Now, on the off chance that you only buy wool trousers and chinos, let me mention that jeans are not like other pants. Those you put on, and they fit or they don’t fit, in which case you keep them or send them back. Jeans ... grow. Each time you wash them, you have to stretch them out again, but that first try-on is brutal. I tugged and pulled. This was the same model and size I had in my closet. Had the manufacturer mislabeled the product? Had I put on that much weight? Should I have ordered a larger size? (Insert wild outbreak of denial here.) Then experience kicked in, and I remembered the drill: squats and bends, wriggles and twists—and behold, the jeans not only buttoned but zipped. A few hours later, they feel almost comfortable, if not yet cozy like the old friends hanging in the closet.

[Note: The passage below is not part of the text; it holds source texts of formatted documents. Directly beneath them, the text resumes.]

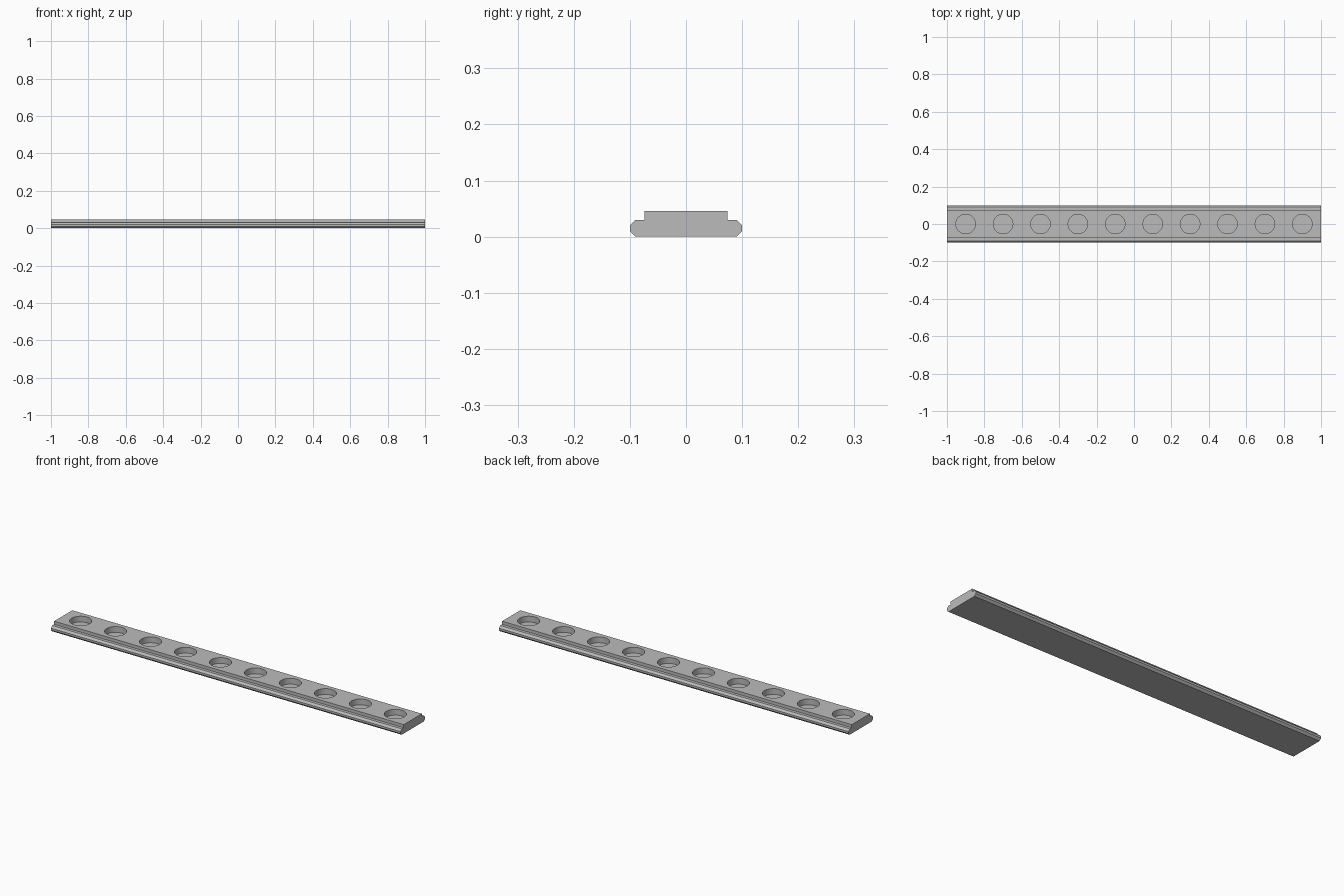
import bpy, bmesh

if "Cube" in bpy.data.objects:
    bpy.data.objects.remove(bpy.data.objects["Cube"])

grey = bpy.data.materials.new("plain grey")
grey.diffuse_color = (0.5, 0.5, 0.5, 1)
grey.use_nodes = True
grey.node_tree.nodes["Principled BSDF"].inputs["Base Color"].default_value = grey.diffuse_color

# Rail: half profile (y, z), mirrored and extruded along x
half = [(0.09, 0), (0.1, 0.01), (0.1, 0.02), (0.09, 0.03), (0.074, 0.03), (0.074, 0.046)]
profile = half + [(-y, z) for y, z in reversed(half)]
bm = bmesh.new()
face = bm.faces.new([bm.verts.new((-1, y, z)) for y, z in profile])
ext = bmesh.ops.extrude_face_region(bm, geom=[face])
bmesh.ops.translate(bm, vec=(2, 0, 0),
                    verts=[v for v in ext["geom"] if isinstance(v, bmesh.types.BMVert)])
bmesh.ops.recalc_face_normals(bm, faces=bm.faces)
mesh = bpy.data.meshes.new("rail")
bm.to_mesh(mesh)
bm.free()
rail = bpy.data.objects.new("rail", mesh)
bpy.context.collection.objects.link(rail)
mesh.materials.append(grey)

# Row of ten blind round pockets
RADIUS, FLOOR, TOP = 0.052, 0.016, 0.08
bm = bmesh.new()
for i in range(10):
    made = bmesh.ops.create_cone(bm, cap_ends=True, segments=48, radius1=RADIUS,
                                 radius2=RADIUS, depth=TOP - FLOOR)
    bmesh.ops.translate(bm, vec=(-0.9 + 0.2 * i, 0, (TOP + FLOOR) / 2), verts=made["verts"])
cut_mesh = bpy.data.meshes.new("pocket_cutter")
bm.to_mesh(cut_mesh)
bm.free()
cut_mesh.materials.append(grey)
cutter = bpy.data.objects.new("pocket_cutter", cut_mesh)
bpy.context.collection.objects.link(cutter)
cutter.hide_render = True
cutter.hide_viewport = True

cut = rail.modifiers.new("pockets", 'BOOLEAN')
cut.operation = 'DIFFERENCE'
cut.solver = 'EXACT'
cut.object = cutter

# Smooth pocket walls, crisp edges elsewhere
bpy.context.view_layer.objects.active = rail
rail.select_set(True)
bpy.ops.object.modifier_apply(modifier=cut.name)
bpy.ops.object.shade_smooth_by_angle(angle=0.5)
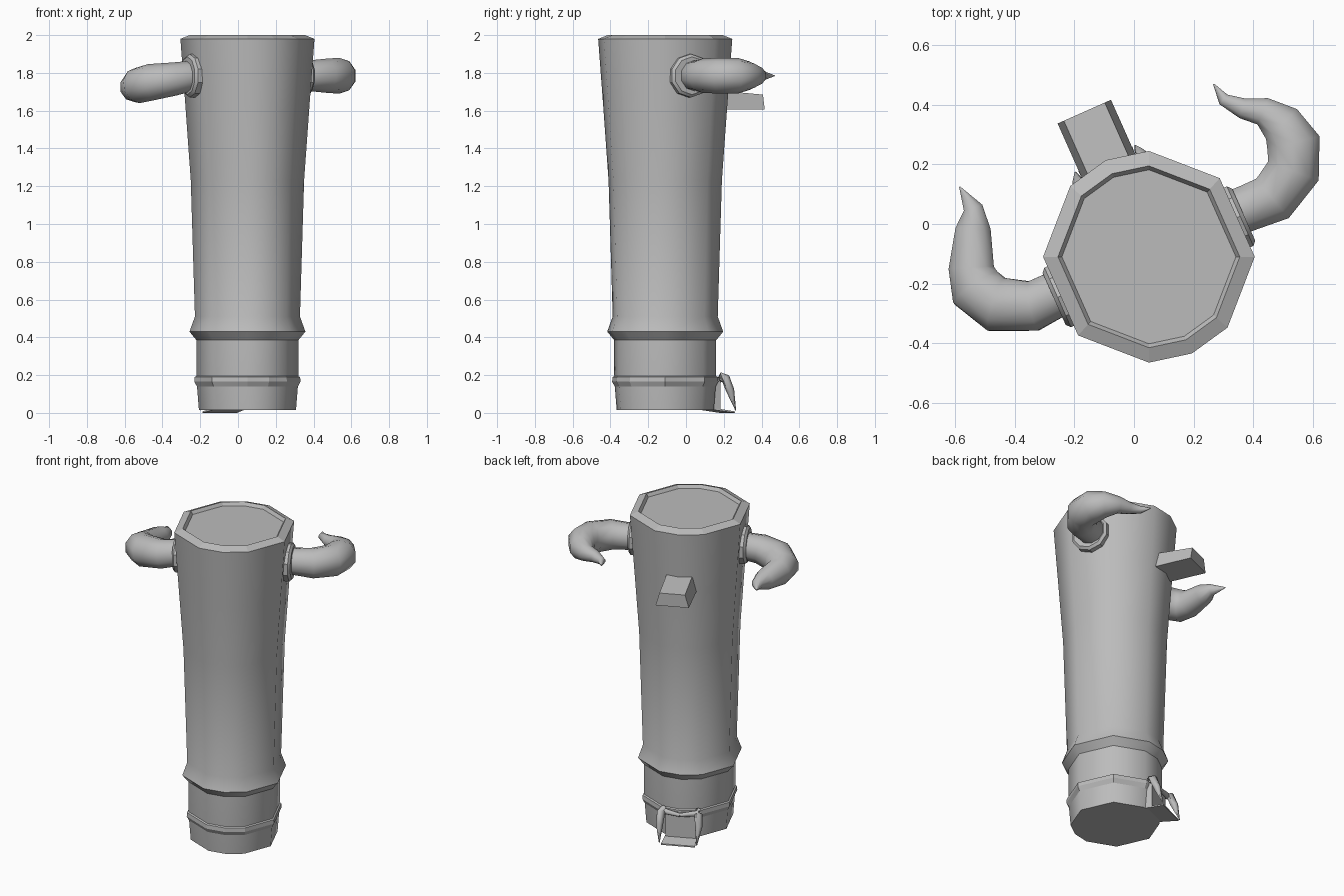
import bpy, bmesh, math
from mathutils import Vector, Matrix

if "Cube" in bpy.data.objects:
    bpy.data.objects.remove(bpy.data.objects["Cube"], do_unlink=True)

grey = bpy.data.materials.new("plain grey")
grey.use_nodes = True
grey.diffuse_color = (0.5, 0.5, 0.5, 1)
grey.node_tree.nodes["Principled BSDF"].inputs["Base Color"].default_value = (0.5, 0.5, 0.5, 1)

CENTRE = Vector((0.05, -0.11, 0))
TURN = math.radians(24)
# tower frame: x sideways, y towards the back bracket
FRAME = Matrix.Translation(CENTRE) @ Matrix.Rotation(TURN, 4, 'Z')
CORNERS = [math.radians(a) for a in (24, 66, 90, 114, 156, 204, 246, 270, 294, 336)]


def make_object(name, bm, smooth=None, matrix=None):
    bmesh.ops.recalc_face_normals(bm, faces=bm.faces)
    if matrix:
        bm.transform(matrix)
    mesh = bpy.data.meshes.new(name)
    bm.to_mesh(mesh)
    bm.free()
    mesh.materials.append(grey)
    obj = bpy.data.objects.new(name, mesh)
    bpy.context.collection.objects.link(obj)
    if smooth:
        bpy.ops.object.select_all(action='DESELECT')
        obj.select_set(True)
        bpy.context.view_layer.objects.active = obj
        bpy.ops.object.shade_smooth_by_angle(angle=math.radians(smooth))
    return obj


def loft(name, rings, smooth=None, matrix=None):
    """Skin a list of point rings and cap both ends."""
    bm = bmesh.new()
    loops = [[bm.verts.new(p) for p in ring] for ring in rings]
    n = len(loops[0])
    for a, b in zip(loops, loops[1:]):
        for i in range(n):
            j = (i + 1) % n
            bm.faces.new((a[i], a[j], b[j], b[i]))
    bm.faces.new(loops[0])
    bm.faces.new(loops[-1])
    return make_object(name, bm, smooth, matrix)


def turned(name, profile, smooth=None):
    """Ten-sided turned part from (radius, height) pairs."""
    rings = [[(r * math.cos(a), r * math.sin(a), z) for a in CORNERS] for r, z in profile]
    return loft(name, rings, smooth, FRAME)


def tube(name, path, sides, smooth=None, matrix=None):
    """Round tapering tube along (point, radius) pairs."""
    rings = []
    for i, (p, r) in enumerate(path):
        along = (path[min(i + 1, len(path) - 1)][0] - path[max(i - 1, 0)][0]).normalized()
        ref = Vector((0, 0, 1)) if abs(along.z) < 0.8 else Vector((1, 0, 0))
        side = along.cross(ref).normalized()
        up = side.cross(along)
        angles = [math.tau * (k + 0.5) / sides for k in range(sides)]
        rings.append([p + r * (math.cos(a) * side + math.sin(a) * up) for a in angles])
    return loft(name, rings, smooth, matrix)


def slab(name, back, front):
    """Bar between two quads in the tower frame."""
    return loft(name, [back, front], None, FRAME)


# tower body
turned("tower_base", [(0.257, 0.015), (0.267, 0.14), (0.27, 0.2), (0.27, 0.4)], 50)
turned("tower_shaft", [(0.27, 0.385), (0.307, 0.43), (0.278, 0.51), (0.3, 1.23),
                       (0.328, 1.62), (0.355, 1.98)], 50)
turned("tower_rim", [(0.355, 1.98), (0.305, 2.0), (0.282, 1.965)])
turned("lower_band", [(0.262, 0.13), (0.281, 0.165), (0.279, 0.19), (0.265, 0.197)])

# horns with collars: plan position and radius, then height from root to tip
HORNS = {
    "left_horn": ([(.32, .03, .08), (.385, .055, .082), (.465, .086, .09), (.535, .178, .095),
                   (.535, .272, .095), (.495, .335, .076), (.432, .378, .05),
                   (.364, .388, .036), (.3, .418, .022), (.267, .47, .002)], 1.785, 1.785),
    "right_horn": ([(-.24, -.225, .08), (-.337, -.275, .088), (-.461, -.27, .097),
                    (-.53, -.215, .095), (-.546, -.148, .08), (-.54, -.015, .062),
                    (-.54, .055, .034), (-.585, .125, .002)], 1.785, 1.725),
}
for name, (plan, root, tip) in HORNS.items():
    path = []
    for i, (x, y, r) in enumerate(plan):
        t = min(1, 2 * i / (len(plan) - 1))
        path.append((Vector((x, y, root + (tip - root) * t)), r))
    tube(name, path, 10, 60)
    side = 1 if name.startswith("left") else -1
    steps = [(0.27, 0.115), (0.335, 0.115), (0.348, 0.1)]
    tube(name + "_collar", [(Vector((side * d, 0, 1.785)), r) for d, r in steps], 10, 30, FRAME)

# back bracket, narrower on top
def bracket_end(v, top):
    return [(-0.098, v, 1.605), (0.098, v, 1.605), (0.075, v, top), (-0.075, v, top)]

slab("back_bracket", bracket_end(0.24, 1.71), bracket_end(0.533, 1.685))

# small doorway at the foot: panel, fangs, lintel and doorstep
def box_end(v, half, low, high):
    return [(-half, v, low), (half, v, low), (half, v, high), (-half, v, high)]

slab("door_panel", box_end(0.23, 0.09, 0.015, 0.18), box_end(0.28, 0.09, 0.015, 0.18))
slab("doorstep", box_end(0.25, 0.09, 0.015, 0.025), box_end(0.36, 0.1, 0.0, 0.008))
for name, s in (("left_fang", 1), ("right_fang", -1)):
    tube(name, [(Vector((s * 0.1, 0.27, 0.2)), 0.016), (Vector((s * 0.11, 0.3, 0.185)), 0.024),
                (Vector((s * 0.115, 0.325, 0.12)), 0.022), (Vector((s * 0.11, 0.36, 0.012)), 0.002)],
         6, 60, FRAME)
    tube(name + "_lintel", [(Vector((s * 0.11, 0.285, 0.185)), 0.02),
                            (Vector((0, 0.295, 0.168)), 0.012)], 6, 60, FRAME)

Of course, this post isn’t really about clothes. Book projects are like that, too. Start a new one, even with familiar characters, and it’s like struggling into that new pair of jeans. But do enough wriggling and writhing, twisting and pulling, and the book stops feeling like an alien object and starts to mold itself to your shape.
The Vermilion Bird is just about at that point. With a solid week of writing under my belt, twenty-three chapters (however rough) on the page, and two more sketched out to bring the book to its conclusion, I finally know where it’s going. And on Tuesday, in a flash of inspiration after re-reading the central third of the novel, it came to me what my main character’s inner conflict is all about. Specifically, what has made her so prickly and unlikable throughout the series that I have to convince some of my readers that it’s even worth picking up the new book to find out what makes her tick. (I promise: you will sympathize with her when you find out—and if you don’t, I will have put her in enough hot water that you will feel satisfied at having watched her squirm.)
Yes, I know: we writers are supposed to work on motivation beforehand—and I assure you, I did. But characters are people, too, and what I thought was driving Maria turned out to be only a symptom of her deeper conflict. So with enormous thanks to Ariadne Apostolou and Courtney J. Hall, whose questions and comments kept my virtual nose to the grindstone long enough to discover what my latest story is, I’m poised to finish my rough draft. And that’s when the real fun begins, once I’ve broken in that new pair of jeans.
Image: Clipart no. 109537280